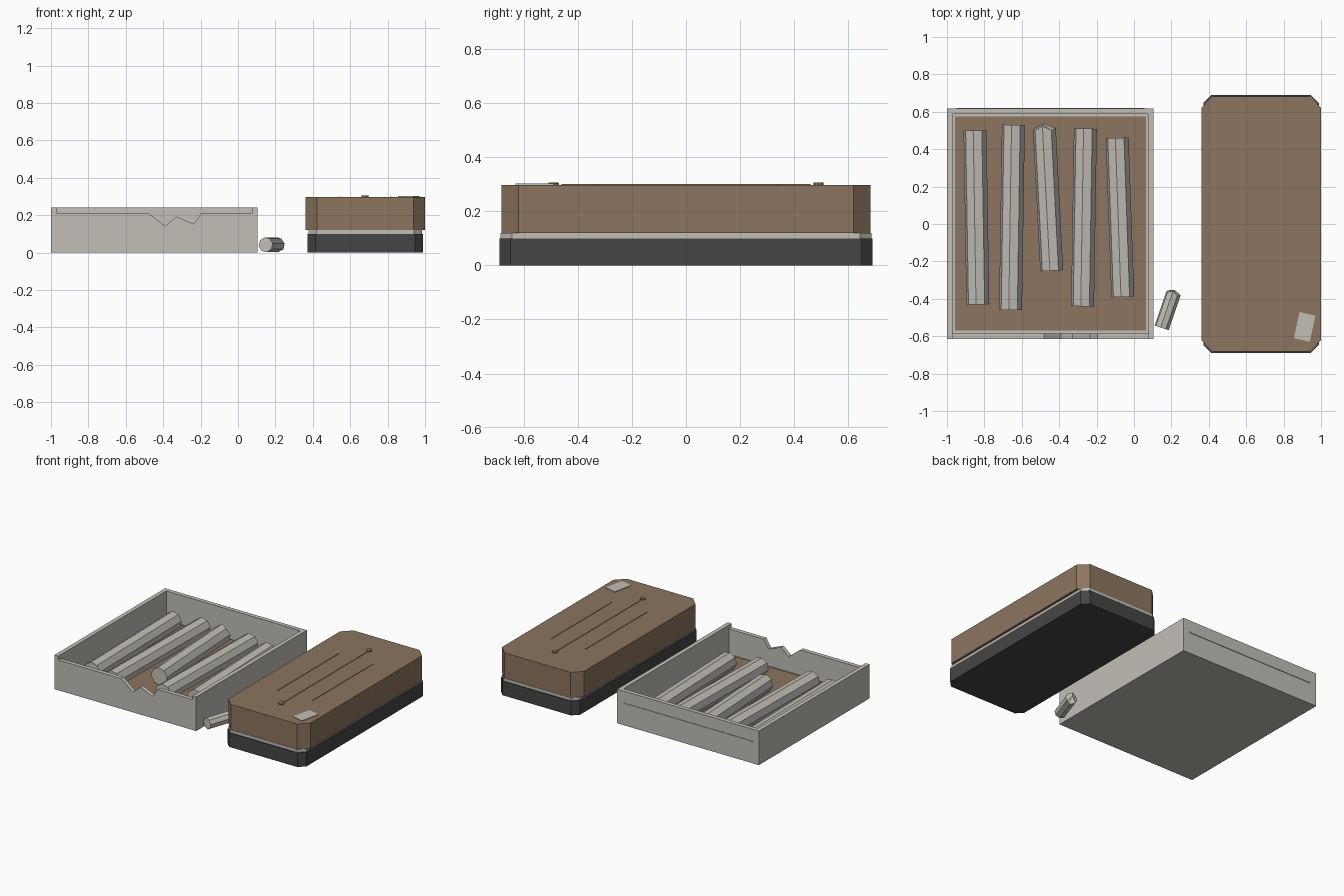
import bpy, bmesh, math
from mathutils import Vector

cube = bpy.data.objects.get("Cube")
if cube:
    bpy.data.objects.remove(cube, do_unlink=True)


def material(name, rgb):
    m = bpy.data.materials.new(name)
    m.use_nodes = True
    m.diffuse_color = (*rgb, 1)
    m.node_tree.nodes["Principled BSDF"].inputs["Base Color"].default_value = (*rgb, 1)
    return m


CHALK = material("chalk white", (0.54, 0.52, 0.47))
WOOD = material("brown wood", (0.262, 0.178, 0.112))
FELT = material("dark felt", (0.06, 0.06, 0.06))


def finish(name, bm, mat):
    bmesh.ops.recalc_face_normals(bm, faces=bm.faces)
    mesh = bpy.data.meshes.new(name)
    bm.to_mesh(mesh)
    bm.free()
    mesh.materials.append(mat)
    ob = bpy.data.objects.new(name, mesh)
    bpy.context.collection.objects.link(ob)
    return ob


def prism(name, outline, lo, hi, mat, along="z"):
    """Extrude a flat outline from lo to hi along z, or along y for an xz outline."""
    def place(p, d):
        return (p[0], p[1], d) if along == "z" else (p[0], d, p[1])
    bm = bmesh.new()
    rings = [[bm.verts.new(place(p, d)) for p in outline] for d in (lo, hi)]
    for ring in rings:
        bm.faces.new(ring)
    for i in range(len(outline)):
        j = (i + 1) % len(outline)
        bm.faces.new((rings[0][i], rings[0][j], rings[1][j], rings[1][i]))
    return finish(name, bm, mat)


def rect(x0, x1, y0, y1):
    return [(x0, y0), (x1, y0), (x1, y1), (x0, y1)]


def chamfered(cx, hx, hy, c):
    return [(cx - hx + c, -hy), (cx + hx - c, -hy), (cx + hx, -hy + c), (cx + hx, hy - c),
            (cx + hx - c, hy), (cx - hx + c, hy), (cx - hx, hy - c), (cx - hx, -hy + c)]


def stick(name, front, back, radius, z, broken=False):
    """Eight-sided chalk stick between two points seen from above."""
    a, b = Vector((*front, z)), Vector((*back, z))
    axis = (b - a).normalized()
    side = axis.cross(Vector((0, 0, 1)))
    up = Vector((0, 0, 1))
    bm = bmesh.new()
    rings = []
    for end in (a, b):
        ring = []
        for k in range(8):
            t = math.tau * (k + 0.2) / 8
            p = end + radius * (math.cos(t) * side + math.sin(t) * up)
            if broken and end is b:
                p -= axis * radius * 0.25 * (1 + math.sin(2.3 * k))
            ring.append(bm.verts.new(p))
        rings.append(ring)
    for k in range(8):
        j = (k + 1) % 8
        bm.faces.new((rings[0][k], rings[0][j], rings[1][j], rings[1][k]))
    bm.faces.new(rings[0])
    if broken:
        tip = bm.verts.new(b + axis * radius * 0.2 + up * radius * 0.2)
        for k in range(8):
            bm.faces.new((rings[1][k], rings[1][(k + 1) % 8], tip))
    else:
        bm.faces.new(rings[1])
    finish(name, bm, CHALK)


# Open box: floor, liner and three plain walls
X0, X1, Y0, Y1, T, TOP = -1.0, 0.105, -0.615, 0.617, 0.03, 0.24
prism("box_floor", rect(X0 + T, X1 - T, Y0 + T, Y1 - T), 0, 0.035, CHALK)
prism("box_liner", rect(-0.957, 0.063, -0.57, 0.575), 0.035, 0.04, WOOD)
prism("box_right_wall", rect(X0, X0 + T, Y0, Y1), 0, TOP, CHALK)
prism("box_left_wall", rect(X1 - T, X1, Y0, Y1), 0, TOP, CHALK)
prism("box_back_wall", rect(X0 + T, X1 - T, Y1 - T, Y1), 0, TOP, CHALK)
prism("box_back_ridge", rect(-0.95, 0.055, 0.15, 0.157), Y1, Y1 + 0.004, CHALK, "y")

# Lower front wall with a broken edge
broken_edge = [(X0 + T, 0), (X1 - T, 0), (X1 - T, 0.213), (-0.195, 0.213), (-0.235, 0.153),
               (-0.33, 0.192), (-0.39, 0.142), (-0.48, 0.213), (X0 + T, 0.213)]
prism("box_front_wall", broken_edge, Y0, Y0 + T, CHALK, "y")

# Chalk sticks in the box and one broken piece outside
ends = [((-0.835, -0.43), (-0.85, 0.5)), ((-0.66, -0.46), (-0.645, 0.53)),
        ((-0.44, -0.25), (-0.48, 0.525)), ((-0.275, -0.44), (-0.26, 0.51)),
        ((-0.06, -0.39), (-0.09, 0.46))]
for i, (front, back) in enumerate(ends):
    stick(f"chalk_stick_{i + 1}", front, back, 0.062, 0.1, broken=(i == 2))
stick("chalk_loose_piece", (0.148, -0.555), (0.215, -0.36), 0.04, 0.042, broken=True)

# Eraser: felt pad, pale backing and wooden grip
CX = 0.68
prism("eraser_felt", chamfered(CX, 0.308, 0.69, 0.042), 0, 0.1, FELT)
prism("eraser_backing", chamfered(CX, 0.303, 0.685, 0.042), 0.1, 0.12, CHALK)
prism("eraser_grip", chamfered(CX, 0.32, 0.682, 0.062), 0.12, 0.298, WOOD)

# Raised lines, pins and a paper scrap on the grip
for side, half in ((-1, 0.34), (0, 0.46), (1, 0.34)):
    x = CX + side * 0.135
    prism(f"grip_line_{side + 2}", rect(x - 0.003, x + 0.003, -half, half), 0.298, 0.301, WOOD)
for name, y in (("front", -0.49), ("back", 0.49)):
    circle = [(CX + 0.019 * math.cos(k * math.tau / 8), y + 0.019 * math.sin(k * math.tau / 8))
              for k in range(8)]
    prism(f"grip_pin_{name}", circle, 0.298, 0.306, WOOD)
prism("paper_scrap", [(0.855, -0.61), (0.94, -0.63), (0.97, -0.49), (0.885, -0.47)],
      0.298, 0.302, CHALK)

————

WHAT IS NEEDED
What you should return is the exact text of every line from the top of the entries through the line with "for ring in", pictures removed.

ANSWER TO THIS PROBLEM
import bpy, bmesh, math
from mathutils import Vector

cube = bpy.data.objects.get("Cube")
if cube:
    bpy.data.objects.remove(cube, do_unlink=True)


def material(name, rgb):
    m = bpy.data.materials.new(name)
    m.use_nodes = True
    m.diffuse_color = (*rgb, 1)
    m.node_tree.nodes["Principled BSDF"].inputs["Base Color"].default_value = (*rgb, 1)
    return m


CHALK = material("chalk white", (0.54, 0.52, 0.47))
WOOD = material("brown wood", (0.262, 0.178, 0.112))
FELT = material("dark felt", (0.06, 0.06, 0.06))


def finish(name, bm, mat):
    bmesh.ops.recalc_face_normals(bm, faces=bm.faces)
    mesh = bpy.data.meshes.new(name)
    bm.to_mesh(mesh)
    bm.free()
    mesh.materials.append(mat)
    ob = bpy.data.objects.new(name, mesh)
    bpy.context.collection.objects.link(ob)
    return ob


def prism(name, outline, lo, hi, mat, along="z"):
    """Extrude a flat outline from lo to hi along z, or along y for an xz outline."""
    def place(p, d):
        return (p[0], p[1], d) if along == "z" else (p[0], d, p[1])
    bm = bmesh.new()
    rings = [[bm.verts.new(place(p, d)) for p in outline] for d in (lo, hi)]
    for ring in rings:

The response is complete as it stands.